*** Opening of Given records ***

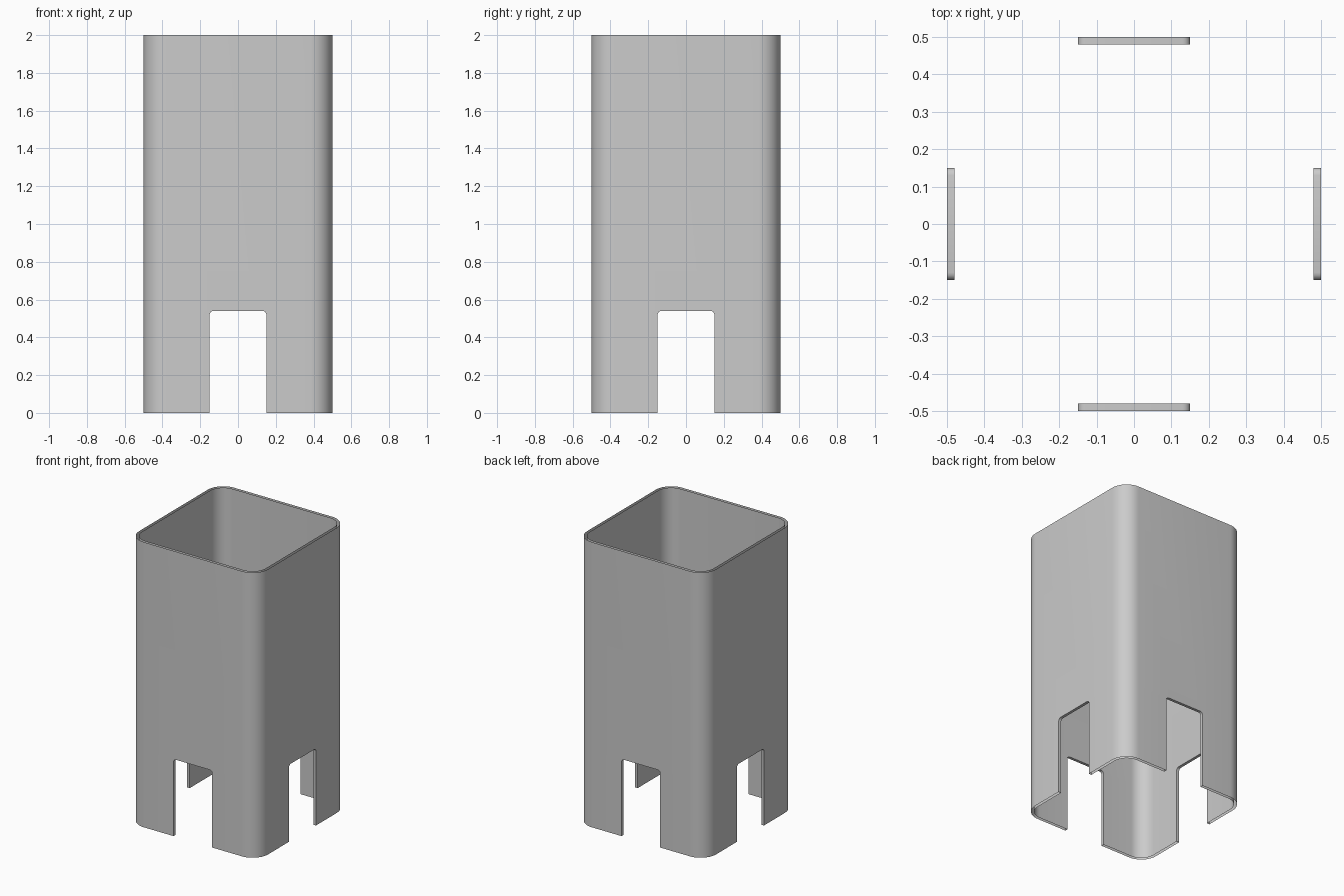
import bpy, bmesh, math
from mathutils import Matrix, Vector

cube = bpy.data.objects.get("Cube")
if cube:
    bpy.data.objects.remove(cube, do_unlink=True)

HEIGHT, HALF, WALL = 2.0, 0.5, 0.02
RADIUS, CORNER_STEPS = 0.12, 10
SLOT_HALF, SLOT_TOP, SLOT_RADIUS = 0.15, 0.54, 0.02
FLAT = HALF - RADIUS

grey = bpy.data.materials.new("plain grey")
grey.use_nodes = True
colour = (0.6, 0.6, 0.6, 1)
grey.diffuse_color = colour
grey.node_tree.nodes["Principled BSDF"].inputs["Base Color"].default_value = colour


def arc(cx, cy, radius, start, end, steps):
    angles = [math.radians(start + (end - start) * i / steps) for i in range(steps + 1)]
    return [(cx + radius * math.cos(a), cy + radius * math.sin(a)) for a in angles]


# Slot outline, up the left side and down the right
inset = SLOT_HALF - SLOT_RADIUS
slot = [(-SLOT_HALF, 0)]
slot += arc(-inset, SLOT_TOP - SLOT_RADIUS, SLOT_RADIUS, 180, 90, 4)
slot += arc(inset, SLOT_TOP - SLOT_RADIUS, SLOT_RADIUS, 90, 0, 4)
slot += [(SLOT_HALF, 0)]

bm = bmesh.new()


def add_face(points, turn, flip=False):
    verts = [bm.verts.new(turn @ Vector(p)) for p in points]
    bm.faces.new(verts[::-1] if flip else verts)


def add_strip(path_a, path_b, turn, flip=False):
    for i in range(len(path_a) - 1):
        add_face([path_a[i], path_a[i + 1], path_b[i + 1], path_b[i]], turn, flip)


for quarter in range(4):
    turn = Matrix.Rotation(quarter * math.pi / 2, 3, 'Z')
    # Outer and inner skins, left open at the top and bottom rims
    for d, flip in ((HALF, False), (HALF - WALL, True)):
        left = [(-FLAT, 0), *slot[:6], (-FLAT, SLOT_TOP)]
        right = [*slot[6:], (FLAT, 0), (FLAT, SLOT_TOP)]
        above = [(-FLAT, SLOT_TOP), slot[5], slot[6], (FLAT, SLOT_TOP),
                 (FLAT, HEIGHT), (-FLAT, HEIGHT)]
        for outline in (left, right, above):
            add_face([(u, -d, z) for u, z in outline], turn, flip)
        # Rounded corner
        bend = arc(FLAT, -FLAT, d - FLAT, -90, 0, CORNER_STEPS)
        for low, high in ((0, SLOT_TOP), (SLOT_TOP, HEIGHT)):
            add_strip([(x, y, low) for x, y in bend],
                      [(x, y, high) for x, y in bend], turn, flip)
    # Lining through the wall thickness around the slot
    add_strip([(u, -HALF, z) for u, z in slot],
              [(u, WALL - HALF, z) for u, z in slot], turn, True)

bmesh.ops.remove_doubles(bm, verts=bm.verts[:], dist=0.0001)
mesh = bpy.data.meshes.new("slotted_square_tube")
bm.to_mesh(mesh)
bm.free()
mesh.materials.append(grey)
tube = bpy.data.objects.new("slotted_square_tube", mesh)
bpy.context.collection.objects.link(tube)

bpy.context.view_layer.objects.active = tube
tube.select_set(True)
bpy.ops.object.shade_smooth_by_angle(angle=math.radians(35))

*** Close of Given records ***
*** Opening of Given records ***

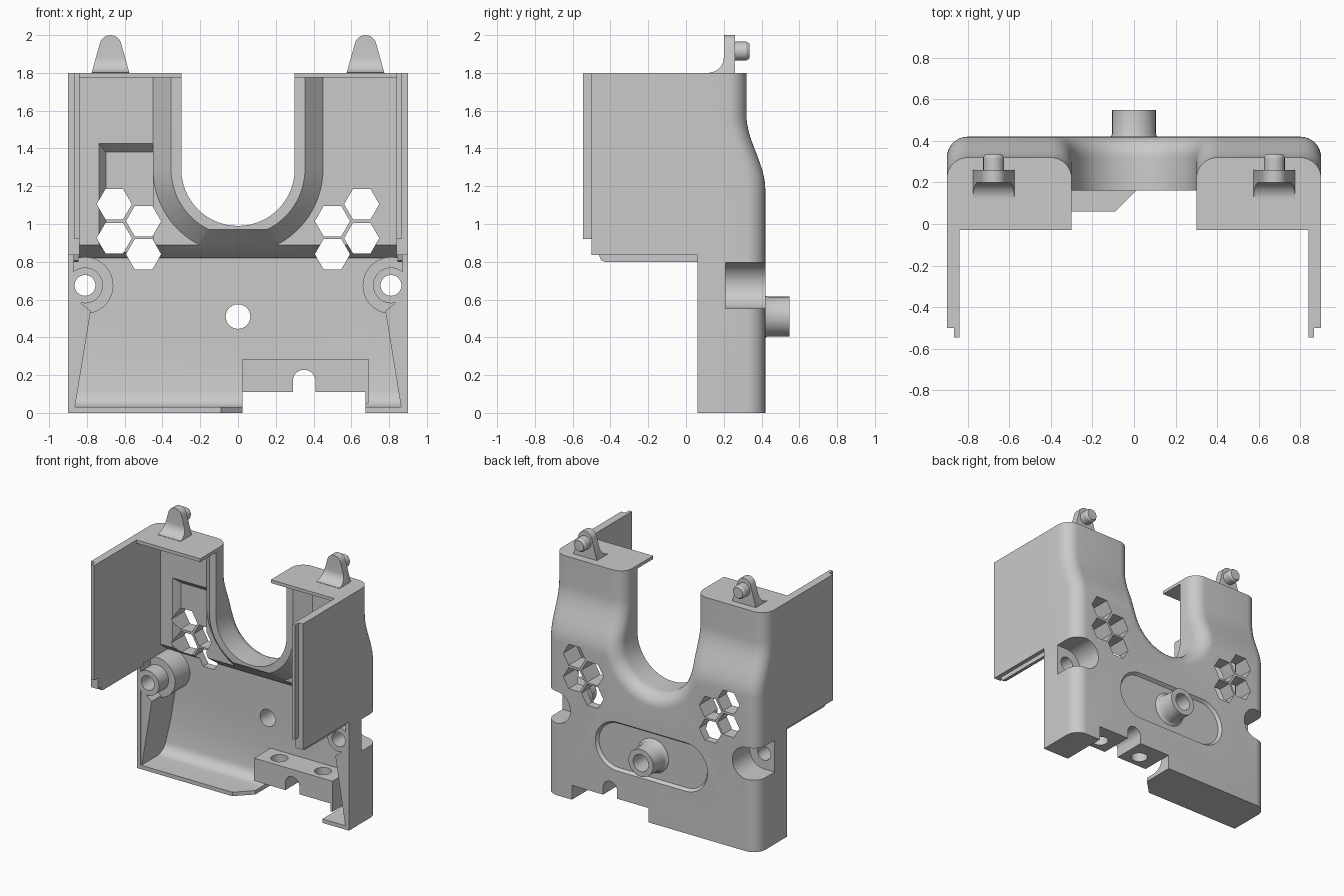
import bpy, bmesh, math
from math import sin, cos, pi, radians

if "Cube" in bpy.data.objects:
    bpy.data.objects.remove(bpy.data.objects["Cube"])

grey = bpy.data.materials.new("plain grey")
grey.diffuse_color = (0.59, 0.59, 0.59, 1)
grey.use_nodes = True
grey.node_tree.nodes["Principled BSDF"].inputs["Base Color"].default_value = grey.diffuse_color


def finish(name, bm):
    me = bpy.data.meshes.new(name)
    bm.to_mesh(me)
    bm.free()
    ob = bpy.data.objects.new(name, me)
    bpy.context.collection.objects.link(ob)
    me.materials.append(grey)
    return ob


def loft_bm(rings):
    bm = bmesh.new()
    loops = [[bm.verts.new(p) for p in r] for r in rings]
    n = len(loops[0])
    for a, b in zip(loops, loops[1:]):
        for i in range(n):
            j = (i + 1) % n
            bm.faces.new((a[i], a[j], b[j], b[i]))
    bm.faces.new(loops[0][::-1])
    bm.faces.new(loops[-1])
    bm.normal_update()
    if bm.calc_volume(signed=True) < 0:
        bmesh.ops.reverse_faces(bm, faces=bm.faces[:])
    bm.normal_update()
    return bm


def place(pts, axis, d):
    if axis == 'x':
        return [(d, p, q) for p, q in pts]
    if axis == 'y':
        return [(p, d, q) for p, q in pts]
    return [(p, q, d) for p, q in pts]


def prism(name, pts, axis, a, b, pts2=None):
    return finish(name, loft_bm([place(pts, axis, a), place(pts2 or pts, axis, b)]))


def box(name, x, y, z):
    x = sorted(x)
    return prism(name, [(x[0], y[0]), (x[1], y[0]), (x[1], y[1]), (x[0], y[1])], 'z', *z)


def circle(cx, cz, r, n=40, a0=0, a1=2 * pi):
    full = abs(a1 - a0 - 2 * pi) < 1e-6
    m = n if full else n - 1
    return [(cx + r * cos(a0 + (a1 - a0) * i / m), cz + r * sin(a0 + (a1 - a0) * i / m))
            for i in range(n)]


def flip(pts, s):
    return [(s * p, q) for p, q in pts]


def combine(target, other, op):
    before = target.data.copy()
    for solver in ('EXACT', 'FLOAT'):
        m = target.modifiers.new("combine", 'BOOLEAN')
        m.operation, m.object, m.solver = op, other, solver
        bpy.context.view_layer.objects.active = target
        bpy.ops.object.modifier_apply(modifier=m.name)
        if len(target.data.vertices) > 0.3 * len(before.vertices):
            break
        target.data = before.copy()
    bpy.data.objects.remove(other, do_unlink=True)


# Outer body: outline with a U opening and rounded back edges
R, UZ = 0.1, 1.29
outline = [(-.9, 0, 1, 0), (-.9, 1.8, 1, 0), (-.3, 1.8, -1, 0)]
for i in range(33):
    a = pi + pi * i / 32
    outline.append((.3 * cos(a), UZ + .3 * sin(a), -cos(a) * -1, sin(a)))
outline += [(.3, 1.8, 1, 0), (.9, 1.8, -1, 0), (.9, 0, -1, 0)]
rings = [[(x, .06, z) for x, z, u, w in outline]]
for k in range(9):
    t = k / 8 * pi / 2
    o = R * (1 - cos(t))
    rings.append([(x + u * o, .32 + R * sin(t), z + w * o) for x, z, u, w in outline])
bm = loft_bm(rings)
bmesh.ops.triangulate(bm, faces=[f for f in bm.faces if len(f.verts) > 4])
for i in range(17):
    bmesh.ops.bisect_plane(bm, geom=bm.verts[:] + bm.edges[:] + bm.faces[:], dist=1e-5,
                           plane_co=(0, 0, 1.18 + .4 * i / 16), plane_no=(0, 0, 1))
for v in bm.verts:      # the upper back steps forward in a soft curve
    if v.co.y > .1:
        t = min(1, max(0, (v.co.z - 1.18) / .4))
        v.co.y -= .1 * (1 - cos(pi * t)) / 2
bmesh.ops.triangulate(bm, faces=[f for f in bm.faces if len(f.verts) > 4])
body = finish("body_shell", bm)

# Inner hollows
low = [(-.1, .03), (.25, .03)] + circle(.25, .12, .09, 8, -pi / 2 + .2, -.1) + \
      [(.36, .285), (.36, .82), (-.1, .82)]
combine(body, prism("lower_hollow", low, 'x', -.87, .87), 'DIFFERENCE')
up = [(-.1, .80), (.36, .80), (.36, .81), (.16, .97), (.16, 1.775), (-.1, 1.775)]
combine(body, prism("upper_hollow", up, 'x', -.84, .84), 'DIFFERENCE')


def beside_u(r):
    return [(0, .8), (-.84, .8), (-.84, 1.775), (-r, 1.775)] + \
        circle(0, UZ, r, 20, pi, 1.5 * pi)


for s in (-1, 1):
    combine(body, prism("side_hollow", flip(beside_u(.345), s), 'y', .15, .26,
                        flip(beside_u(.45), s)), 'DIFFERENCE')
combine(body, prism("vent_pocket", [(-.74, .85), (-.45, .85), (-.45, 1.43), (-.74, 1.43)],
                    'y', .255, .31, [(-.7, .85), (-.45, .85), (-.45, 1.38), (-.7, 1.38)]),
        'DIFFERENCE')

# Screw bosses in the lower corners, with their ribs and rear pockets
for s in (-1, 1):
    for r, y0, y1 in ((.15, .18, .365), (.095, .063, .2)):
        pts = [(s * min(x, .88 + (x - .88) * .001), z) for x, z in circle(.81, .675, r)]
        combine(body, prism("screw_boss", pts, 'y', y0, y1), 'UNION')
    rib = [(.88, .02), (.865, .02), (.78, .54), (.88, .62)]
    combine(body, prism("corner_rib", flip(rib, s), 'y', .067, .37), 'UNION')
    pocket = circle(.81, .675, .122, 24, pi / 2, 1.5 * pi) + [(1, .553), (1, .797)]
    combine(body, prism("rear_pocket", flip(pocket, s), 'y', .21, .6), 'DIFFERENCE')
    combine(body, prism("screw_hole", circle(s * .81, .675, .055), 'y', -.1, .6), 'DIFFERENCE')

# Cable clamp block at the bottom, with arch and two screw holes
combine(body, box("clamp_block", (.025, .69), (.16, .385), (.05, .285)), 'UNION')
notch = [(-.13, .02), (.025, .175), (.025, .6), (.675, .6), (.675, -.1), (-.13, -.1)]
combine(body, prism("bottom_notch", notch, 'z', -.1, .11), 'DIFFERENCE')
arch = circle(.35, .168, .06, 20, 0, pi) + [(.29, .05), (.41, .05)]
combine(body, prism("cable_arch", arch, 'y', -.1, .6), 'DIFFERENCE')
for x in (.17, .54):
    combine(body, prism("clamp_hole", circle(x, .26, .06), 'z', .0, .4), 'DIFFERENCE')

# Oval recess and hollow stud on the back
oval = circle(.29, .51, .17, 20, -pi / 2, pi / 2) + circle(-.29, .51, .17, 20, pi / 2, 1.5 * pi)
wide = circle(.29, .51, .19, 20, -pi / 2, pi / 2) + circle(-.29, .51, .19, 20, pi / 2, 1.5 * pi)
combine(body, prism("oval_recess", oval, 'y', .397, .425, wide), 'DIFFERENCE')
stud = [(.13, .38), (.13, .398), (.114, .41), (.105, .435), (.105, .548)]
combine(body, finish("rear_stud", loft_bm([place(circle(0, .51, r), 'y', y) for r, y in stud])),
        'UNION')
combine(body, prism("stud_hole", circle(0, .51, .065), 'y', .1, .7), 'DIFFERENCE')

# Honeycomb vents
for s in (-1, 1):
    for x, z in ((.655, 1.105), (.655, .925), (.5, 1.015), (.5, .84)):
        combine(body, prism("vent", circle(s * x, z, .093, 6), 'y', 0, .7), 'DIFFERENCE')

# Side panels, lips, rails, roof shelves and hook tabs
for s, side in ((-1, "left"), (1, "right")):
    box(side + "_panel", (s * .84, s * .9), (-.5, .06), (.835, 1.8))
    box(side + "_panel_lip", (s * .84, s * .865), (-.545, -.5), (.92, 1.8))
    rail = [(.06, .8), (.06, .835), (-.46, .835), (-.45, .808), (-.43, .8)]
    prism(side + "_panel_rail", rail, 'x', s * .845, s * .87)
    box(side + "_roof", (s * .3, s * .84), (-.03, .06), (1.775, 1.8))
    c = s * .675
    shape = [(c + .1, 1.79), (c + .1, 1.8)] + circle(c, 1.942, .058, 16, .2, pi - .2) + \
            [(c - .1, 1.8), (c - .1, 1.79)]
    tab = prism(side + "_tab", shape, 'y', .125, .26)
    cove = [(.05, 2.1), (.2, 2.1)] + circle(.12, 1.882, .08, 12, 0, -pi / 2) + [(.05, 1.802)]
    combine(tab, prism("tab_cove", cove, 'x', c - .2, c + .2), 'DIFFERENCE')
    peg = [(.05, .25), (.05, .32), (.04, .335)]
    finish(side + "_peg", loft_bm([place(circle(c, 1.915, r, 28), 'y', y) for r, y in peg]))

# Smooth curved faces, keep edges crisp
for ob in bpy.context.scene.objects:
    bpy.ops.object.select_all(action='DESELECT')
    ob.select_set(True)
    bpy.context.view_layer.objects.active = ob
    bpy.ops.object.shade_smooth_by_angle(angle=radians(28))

*** Close of Given records ***
*** Opening of Given records ***

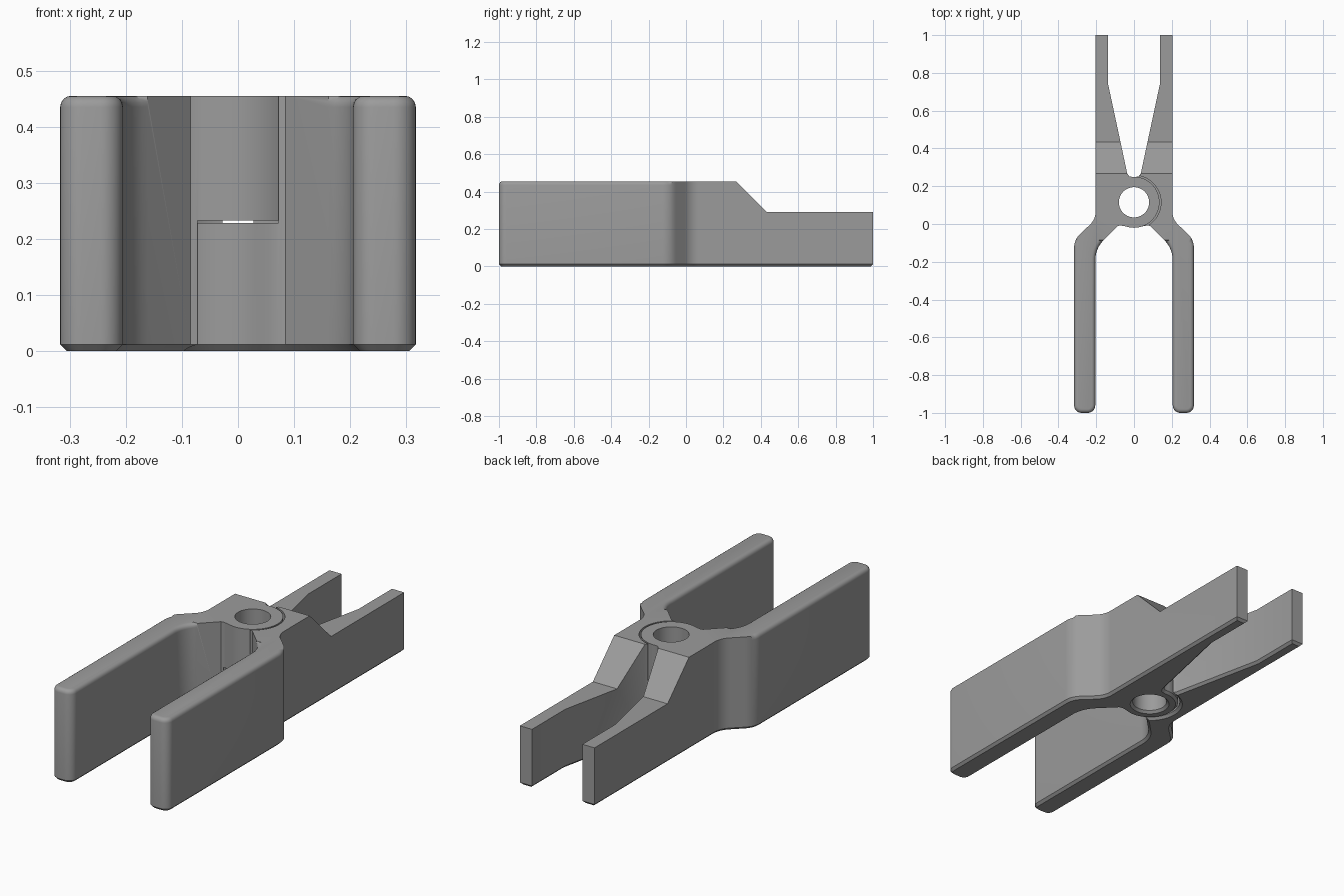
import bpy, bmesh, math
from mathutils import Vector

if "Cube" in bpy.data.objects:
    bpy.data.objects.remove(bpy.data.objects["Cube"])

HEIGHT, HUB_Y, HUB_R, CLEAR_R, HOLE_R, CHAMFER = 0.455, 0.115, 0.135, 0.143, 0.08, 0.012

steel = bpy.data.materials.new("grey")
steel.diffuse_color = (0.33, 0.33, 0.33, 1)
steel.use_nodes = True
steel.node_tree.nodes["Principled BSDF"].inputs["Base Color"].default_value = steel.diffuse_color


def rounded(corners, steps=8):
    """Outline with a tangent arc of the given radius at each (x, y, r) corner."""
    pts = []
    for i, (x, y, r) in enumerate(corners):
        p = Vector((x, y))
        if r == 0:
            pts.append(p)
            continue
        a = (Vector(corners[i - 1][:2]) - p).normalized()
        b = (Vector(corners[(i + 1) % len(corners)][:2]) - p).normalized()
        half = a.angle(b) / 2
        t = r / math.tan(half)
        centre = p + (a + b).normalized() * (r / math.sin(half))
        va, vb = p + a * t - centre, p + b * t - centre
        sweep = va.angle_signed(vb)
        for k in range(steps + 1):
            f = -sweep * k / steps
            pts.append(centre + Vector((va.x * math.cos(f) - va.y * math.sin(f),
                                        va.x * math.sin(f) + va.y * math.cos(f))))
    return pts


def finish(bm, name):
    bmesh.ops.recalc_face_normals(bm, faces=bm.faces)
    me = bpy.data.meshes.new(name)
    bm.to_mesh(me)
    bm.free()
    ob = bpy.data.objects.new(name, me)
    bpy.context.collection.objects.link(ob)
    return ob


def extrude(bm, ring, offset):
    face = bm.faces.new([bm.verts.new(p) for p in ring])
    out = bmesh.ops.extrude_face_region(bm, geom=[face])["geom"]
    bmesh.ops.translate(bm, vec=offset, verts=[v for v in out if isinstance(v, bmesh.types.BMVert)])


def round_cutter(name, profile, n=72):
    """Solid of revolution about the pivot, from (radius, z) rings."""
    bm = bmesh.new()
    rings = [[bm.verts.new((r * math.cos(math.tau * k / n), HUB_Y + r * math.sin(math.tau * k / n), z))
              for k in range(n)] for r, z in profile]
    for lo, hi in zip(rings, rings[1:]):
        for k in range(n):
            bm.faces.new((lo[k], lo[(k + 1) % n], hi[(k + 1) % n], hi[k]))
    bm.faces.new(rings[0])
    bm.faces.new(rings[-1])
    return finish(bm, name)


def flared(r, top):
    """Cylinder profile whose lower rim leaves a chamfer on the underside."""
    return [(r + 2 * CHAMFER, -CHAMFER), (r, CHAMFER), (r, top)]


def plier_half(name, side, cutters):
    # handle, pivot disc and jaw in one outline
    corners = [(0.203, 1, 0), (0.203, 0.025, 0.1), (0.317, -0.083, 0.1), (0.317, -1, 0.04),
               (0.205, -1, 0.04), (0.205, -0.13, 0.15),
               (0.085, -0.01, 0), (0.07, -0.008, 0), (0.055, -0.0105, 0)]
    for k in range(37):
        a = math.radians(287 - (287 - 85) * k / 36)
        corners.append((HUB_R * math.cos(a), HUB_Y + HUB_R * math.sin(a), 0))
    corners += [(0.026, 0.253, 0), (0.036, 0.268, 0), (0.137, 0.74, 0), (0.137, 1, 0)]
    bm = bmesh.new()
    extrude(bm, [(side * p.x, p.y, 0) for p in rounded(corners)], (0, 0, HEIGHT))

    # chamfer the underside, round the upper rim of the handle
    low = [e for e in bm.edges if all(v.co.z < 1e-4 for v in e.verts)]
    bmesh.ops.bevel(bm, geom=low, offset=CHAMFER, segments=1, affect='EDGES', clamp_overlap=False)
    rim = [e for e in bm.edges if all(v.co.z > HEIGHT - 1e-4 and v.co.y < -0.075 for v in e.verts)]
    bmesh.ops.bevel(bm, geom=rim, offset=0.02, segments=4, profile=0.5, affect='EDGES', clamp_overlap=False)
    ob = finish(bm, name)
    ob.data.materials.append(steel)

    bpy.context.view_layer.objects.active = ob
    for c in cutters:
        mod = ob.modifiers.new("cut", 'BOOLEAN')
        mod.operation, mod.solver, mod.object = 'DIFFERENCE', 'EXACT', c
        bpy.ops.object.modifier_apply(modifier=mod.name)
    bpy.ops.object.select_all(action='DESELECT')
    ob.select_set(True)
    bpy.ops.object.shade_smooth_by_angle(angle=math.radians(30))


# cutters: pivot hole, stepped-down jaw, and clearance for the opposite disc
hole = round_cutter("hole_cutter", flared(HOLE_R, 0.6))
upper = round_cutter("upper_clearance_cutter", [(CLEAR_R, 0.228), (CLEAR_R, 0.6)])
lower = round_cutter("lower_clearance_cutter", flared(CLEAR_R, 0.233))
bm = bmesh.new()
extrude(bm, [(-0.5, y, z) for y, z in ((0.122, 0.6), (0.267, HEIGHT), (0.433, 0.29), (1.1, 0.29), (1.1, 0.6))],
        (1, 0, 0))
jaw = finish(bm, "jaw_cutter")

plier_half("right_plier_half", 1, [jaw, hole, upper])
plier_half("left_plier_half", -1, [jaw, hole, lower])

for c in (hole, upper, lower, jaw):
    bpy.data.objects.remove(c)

*** Close of Given records ***

**Task requirements**
Copy out every line in the entries above that holds "True".

**Solution for this problem**
    bpy.data.objects.remove(cube, do_unlink=True)
grey.use_nodes = True
    for d, flip in ((HALF, False), (HALF - WALL, True)):
              [(u, WALL - HALF, z) for u, z in slot], turn, True)
tube.select_set(True)
grey.use_nodes = True
    if bm.calc_volume(signed=True) < 0:
    bpy.data.objects.remove(other, do_unlink=True)
    ob.select_set(True)
steel.use_nodes = True
    ob.select_set(True)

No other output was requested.